Work item — Every line of the records that contains the string "ball" counts once; give the total and nothing else.

===== Available data =====

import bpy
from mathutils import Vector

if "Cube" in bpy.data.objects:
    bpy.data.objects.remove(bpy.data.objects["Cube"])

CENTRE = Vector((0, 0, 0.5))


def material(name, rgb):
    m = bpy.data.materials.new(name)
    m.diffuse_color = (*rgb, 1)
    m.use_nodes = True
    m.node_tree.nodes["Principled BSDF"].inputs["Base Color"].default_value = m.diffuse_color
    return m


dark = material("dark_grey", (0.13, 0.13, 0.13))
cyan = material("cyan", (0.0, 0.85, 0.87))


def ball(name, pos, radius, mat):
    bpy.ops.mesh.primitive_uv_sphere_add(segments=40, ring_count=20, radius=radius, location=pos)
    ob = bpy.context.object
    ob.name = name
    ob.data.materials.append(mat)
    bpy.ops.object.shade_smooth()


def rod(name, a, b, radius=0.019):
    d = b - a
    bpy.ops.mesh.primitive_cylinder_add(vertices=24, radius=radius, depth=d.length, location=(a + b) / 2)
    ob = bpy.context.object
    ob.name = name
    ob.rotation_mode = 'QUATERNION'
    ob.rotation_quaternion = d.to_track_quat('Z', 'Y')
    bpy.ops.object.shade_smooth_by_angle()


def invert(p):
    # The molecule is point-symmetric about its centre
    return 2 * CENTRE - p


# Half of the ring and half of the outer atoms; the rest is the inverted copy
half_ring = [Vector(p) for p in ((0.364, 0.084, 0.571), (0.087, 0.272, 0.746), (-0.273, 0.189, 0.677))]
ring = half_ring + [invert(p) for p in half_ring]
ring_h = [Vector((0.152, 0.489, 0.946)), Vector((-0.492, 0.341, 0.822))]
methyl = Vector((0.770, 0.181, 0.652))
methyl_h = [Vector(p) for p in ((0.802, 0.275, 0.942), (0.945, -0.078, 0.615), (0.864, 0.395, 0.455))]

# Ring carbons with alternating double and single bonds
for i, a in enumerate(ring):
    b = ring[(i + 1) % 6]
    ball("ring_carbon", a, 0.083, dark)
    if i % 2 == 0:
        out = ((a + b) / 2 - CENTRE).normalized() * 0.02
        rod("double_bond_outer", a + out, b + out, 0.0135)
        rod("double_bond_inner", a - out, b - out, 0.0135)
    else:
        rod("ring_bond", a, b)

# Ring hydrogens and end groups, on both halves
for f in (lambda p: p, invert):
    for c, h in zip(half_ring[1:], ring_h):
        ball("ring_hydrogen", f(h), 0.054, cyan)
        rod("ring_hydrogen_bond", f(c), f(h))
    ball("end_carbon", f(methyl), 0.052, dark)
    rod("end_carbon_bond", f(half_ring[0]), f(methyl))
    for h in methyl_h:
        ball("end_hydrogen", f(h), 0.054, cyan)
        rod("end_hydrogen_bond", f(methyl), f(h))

=====

Response below — 5